REQUIREMENT:
Using the data below, return all lines in which "bmesh" appears.

Stored items from a collection:
=== Begin Enclosure ===
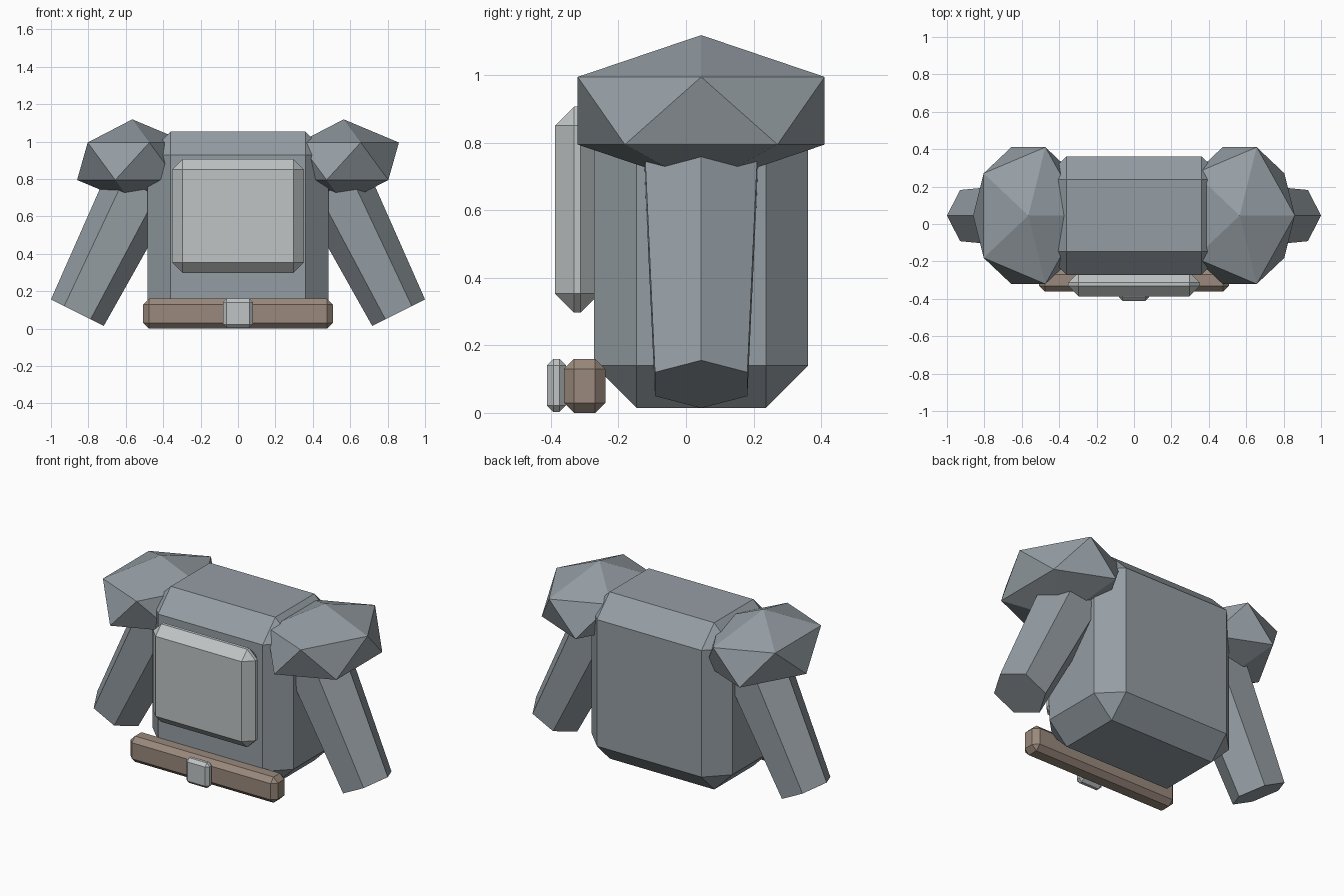
import bpy, bmesh, math
from mathutils import Matrix, Vector

if "Cube" in bpy.data.objects:
    bpy.data.objects.remove(bpy.data.objects["Cube"])


def material(name, color):
    m = bpy.data.materials.new(name)
    m.diffuse_color = (*color, 1)
    m.use_nodes = True
    m.node_tree.nodes["Principled BSDF"].inputs["Base Color"].default_value = m.diffuse_color
    return m


STEEL = material("steel", (0.30, 0.34, 0.37))
PALE = material("pale_steel", (0.52, 0.55, 0.55))
LEATHER = material("leather", (0.32, 0.25, 0.20))


def finish(name, bm, mat):
    bmesh.ops.recalc_face_normals(bm, faces=bm.faces)
    me = bpy.data.meshes.new(name)
    bm.to_mesh(me)
    bm.free()
    me.materials.append(mat)
    ob = bpy.data.objects.new(name, me)
    bpy.context.collection.objects.link(ob)
    return ob


def chamfered_box(name, lo, hi, chamfer, mat):
    lo, hi = Vector(lo), Vector(hi)
    bm = bmesh.new()
    bmesh.ops.create_cube(bm, size=1, matrix=Matrix.Translation((lo + hi) / 2)
                          @ Matrix.Diagonal((*(hi - lo), 1)))
    bmesh.ops.bevel(bm, geom=bm.edges[:], offset=chamfer, offset_type='OFFSET',
                    segments=1, profile=0.5, affect='EDGES')
    return finish(name, bm, mat)


# Torso, chest plate, belt and buckle
chamfered_box("torso", (-0.485, -0.272, 0.015), (0.485, 0.362, 1.053), 0.125, STEEL)
chamfered_box("chest_plate", (-0.352, -0.388, 0.297), (0.352, -0.256, 0.907), 0.056, PALE)
chamfered_box("belt", (-0.507, -0.362, 0.0), (0.507, -0.239, 0.16), 0.03, LEATHER)
chamfered_box("buckle", (-0.08, -0.412, 0.003), (0.08, -0.356, 0.16), 0.019, PALE)

CENTER_Y = 0.045
LENGTH = 0.75
TILT = math.radians(26.6)

for side, s in (("right", 1), ("left", -1)):
    # Shoulder: squashed icosahedron, same orientation on both sides
    bm = bmesh.new()
    bmesh.ops.create_icosphere(bm, subdivisions=1, radius=1,
                               matrix=Matrix.Translation((s * 0.565, CENTER_Y, 0.895))
                               @ Matrix.Diagonal((0.33, 0.43, 0.224, 1)))
    finish(side + "_shoulder", bm, STEEL)

    # Arm: six-sided tapered tube hanging outwards, flat sides to front and back
    bm = bmesh.new()
    bmesh.ops.create_cone(bm, cap_ends=True, segments=6, radius1=0.158, radius2=0.194,
                          depth=LENGTH,
                          matrix=Matrix.Translation((s * 0.859, CENTER_Y, 0.085))
                          @ Matrix.Rotation(-s * TILT, 4, 'Y')
                          @ Matrix.Translation((0, 0, LENGTH / 2))
                          @ Matrix.Rotation(math.radians(30), 4, 'Z'))
    finish(side + "_arm", bm, STEEL)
=== End Enclosure ===
RESULT BELOW:
import bpy, bmesh, math
    bmesh.ops.recalc_face_normals(bm, faces=bm.faces)
    bm = bmesh.new()
    bmesh.ops.create_cube(bm, size=1, matrix=Matrix.Translation((lo + hi) / 2)
    bmesh.ops.bevel(bm, geom=bm.edges[:], offset=chamfer, offset_type='OFFSET',
    bm = bmesh.new()
    bmesh.ops.create_icosphere(bm, subdivisions=1, radius=1,
    bm = bmesh.new()
    bmesh.ops.create_cone(bm, cap_ends=True, segments=6, radius1=0.158, radius2=0.194,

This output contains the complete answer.